The UK budget has been well advertised in advance. Gone are the days of budget secrecy followed by the drama of the Chancellor’s presentation in the Commons. I do not expect Mr Darling to resign over all the leaks, even though I have heard media commentators say particular leaks came from the Treasury. We receive some of the Budget in the Autumn Pre Budget Report. Now in the week before the budget the jobs package, the housing package, the green cars initiative, the extra £10 billion of spending cuts and the other main runners for inclusion are briefed to the press.
There may be the odd surprise tomorrow, but it is unlikely to be anything of a magnitude that will have much impact on the economic outcome. A £1 billion housing market package is hardly going to be decisive after all the billions already tipped into housing finance through the public sector programme and through the bail outs of the mortgage banks. A few billion here and there to help jobs, green growth and the like are not going to have much impact. This is a £1,500 billion economy so the odd billion is small.
The economy’s progress will be determined by three things. The first, the large cuts in interest rates announced in recent months, points to economic recovery by 2010. This will be reinforced by printing money, or underfunding the government’s spending. The second, the poor state of the banks, will hold back the recovery as it did in 1990s Japan. The more the government subsides them to delay sorting out the problems, the longer it will take to have a strong recovery. The third, the state of the public finances might not give the boost the government imagines. The budget needs to persuade the markets that there is a way out of the very large deficits the Chancellor will have at last to recognise. He needs to convince us that they can be financed in the short term at sensible interest rates, and will be controlled in the medium term by some combination of lower spending and more tax revenue. If he cannot, then we face higher longer term rates of interest early in the cycle. Quantitative easing is not having much impact on longer term rates, and cannot continue indefinitely.
The Chancellor will probably adopt his predecessor’s tactic of giving some of the following years’ budgets at the same time as 2009-10’s. We will probably hear plans to rein in wasteful spending more in later years, and plans to increase taxes more after April 2010. Given the likelihood of an election in May 2010 none of this will cut much ice.
The Treasury will need to produce some more credible forecasts of economic output for both 2009 and 2010. We should expect them to say there will be slow growth in 2010 after a bigger drop in 2009 than they have so far admitted. The size of this drop will have a marked impact on the level of the public deficit, as the numbers are very sensitive to levels of output. If they admit to say a near 4% GNP decline in 2009, that will boost benefit spending and cut tax revenues substantially, driving the borrowing requirement higher. They are likely to go for a more modest forecast of GNP decline, hoping that the action taken to date will cushion the fall, and wanting to keep the public spending and borrowing figures down a bit.
The reality is slower growth for some years to come, once recovery does belatedly get underway. Four of the turbo chargers on the UK economy in the decade up to 2007 may no longer apply. The rapid growth of credit and the fast growth of property prices is unlikely to be repeated soon. The high level of inward migration is likely to reduce as a result of fewer jobs on offer and tougher immigration policies restricting numbers.
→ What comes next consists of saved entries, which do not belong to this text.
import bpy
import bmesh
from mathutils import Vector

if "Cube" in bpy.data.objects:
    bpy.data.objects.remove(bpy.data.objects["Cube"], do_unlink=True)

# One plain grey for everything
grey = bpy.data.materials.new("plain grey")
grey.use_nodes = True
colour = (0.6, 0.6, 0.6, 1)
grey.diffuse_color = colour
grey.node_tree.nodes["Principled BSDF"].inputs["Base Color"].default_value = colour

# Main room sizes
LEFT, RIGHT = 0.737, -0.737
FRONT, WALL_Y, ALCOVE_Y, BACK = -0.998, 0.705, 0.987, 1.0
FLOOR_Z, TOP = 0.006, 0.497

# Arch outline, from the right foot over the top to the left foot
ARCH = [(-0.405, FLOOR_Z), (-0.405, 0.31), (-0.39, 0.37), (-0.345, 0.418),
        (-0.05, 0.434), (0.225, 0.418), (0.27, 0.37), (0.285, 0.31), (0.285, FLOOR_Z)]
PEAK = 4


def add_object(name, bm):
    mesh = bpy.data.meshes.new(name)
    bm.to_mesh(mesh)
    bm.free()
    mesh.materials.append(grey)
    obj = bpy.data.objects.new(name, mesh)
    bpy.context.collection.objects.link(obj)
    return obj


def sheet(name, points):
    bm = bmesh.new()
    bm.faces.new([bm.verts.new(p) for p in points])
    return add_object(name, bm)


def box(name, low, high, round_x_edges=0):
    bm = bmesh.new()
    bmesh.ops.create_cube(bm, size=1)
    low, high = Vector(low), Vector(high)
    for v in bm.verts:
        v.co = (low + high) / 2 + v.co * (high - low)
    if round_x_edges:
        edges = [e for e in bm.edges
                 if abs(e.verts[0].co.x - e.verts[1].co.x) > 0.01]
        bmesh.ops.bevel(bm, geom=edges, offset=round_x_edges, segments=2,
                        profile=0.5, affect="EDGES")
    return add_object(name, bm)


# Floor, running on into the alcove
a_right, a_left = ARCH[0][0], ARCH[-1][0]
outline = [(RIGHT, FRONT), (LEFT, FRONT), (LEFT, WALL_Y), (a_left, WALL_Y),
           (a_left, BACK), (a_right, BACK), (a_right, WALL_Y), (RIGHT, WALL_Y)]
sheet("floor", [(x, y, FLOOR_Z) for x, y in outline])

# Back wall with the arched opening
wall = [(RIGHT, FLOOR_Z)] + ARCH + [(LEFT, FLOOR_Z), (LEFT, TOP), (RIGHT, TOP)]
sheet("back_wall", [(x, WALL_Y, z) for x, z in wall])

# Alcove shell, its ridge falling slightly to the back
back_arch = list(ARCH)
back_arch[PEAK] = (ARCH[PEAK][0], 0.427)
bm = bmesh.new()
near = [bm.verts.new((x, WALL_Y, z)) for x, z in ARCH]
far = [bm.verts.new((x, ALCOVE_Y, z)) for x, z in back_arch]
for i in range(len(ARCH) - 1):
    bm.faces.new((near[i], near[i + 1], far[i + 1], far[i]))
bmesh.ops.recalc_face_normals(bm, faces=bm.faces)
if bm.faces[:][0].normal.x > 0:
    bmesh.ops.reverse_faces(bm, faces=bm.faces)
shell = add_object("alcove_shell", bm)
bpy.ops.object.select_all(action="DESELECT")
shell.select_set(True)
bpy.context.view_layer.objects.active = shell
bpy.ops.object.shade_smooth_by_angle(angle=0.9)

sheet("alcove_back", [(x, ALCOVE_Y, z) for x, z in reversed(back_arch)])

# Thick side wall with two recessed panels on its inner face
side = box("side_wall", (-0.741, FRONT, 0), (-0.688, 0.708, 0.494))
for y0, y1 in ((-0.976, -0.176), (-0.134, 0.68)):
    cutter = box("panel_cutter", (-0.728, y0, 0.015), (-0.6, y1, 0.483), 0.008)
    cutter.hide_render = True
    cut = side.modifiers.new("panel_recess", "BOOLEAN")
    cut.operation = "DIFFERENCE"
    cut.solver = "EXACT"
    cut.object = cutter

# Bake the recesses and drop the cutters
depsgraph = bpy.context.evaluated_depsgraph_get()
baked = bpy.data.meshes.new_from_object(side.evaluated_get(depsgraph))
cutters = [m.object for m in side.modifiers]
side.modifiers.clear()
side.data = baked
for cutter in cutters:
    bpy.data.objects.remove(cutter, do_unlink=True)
The lead sector, banking and financial services, will not be able to sustain its own heady performance of recent years. Public spending will need to be restricted, after years of rapid growth.
On the positive side there can be more growth in exports and import substitution on the back of a weaker pound and better control of wages and salaries. The UK needs to save, invest and export more, and spend, borrow and import less.
The truth is domestic policy has done huge damage to this economy, first making it lop sided then bringing it crashing down. The government has been way behind the curve in responding, and its forecasts have been lamentable. Mr Darling may claim to have thrown the rose tinted spectacles away, but he will still be on the spend and hope strategy to try to get him through to the election. This, after all, is a government which thought house prices were rising because they were not building enough houses, which clearly had no idea just how much credit they were pumping in to the system. Or maybe it was just a government who thought they could borrow more than all previous governments combined and get away with it.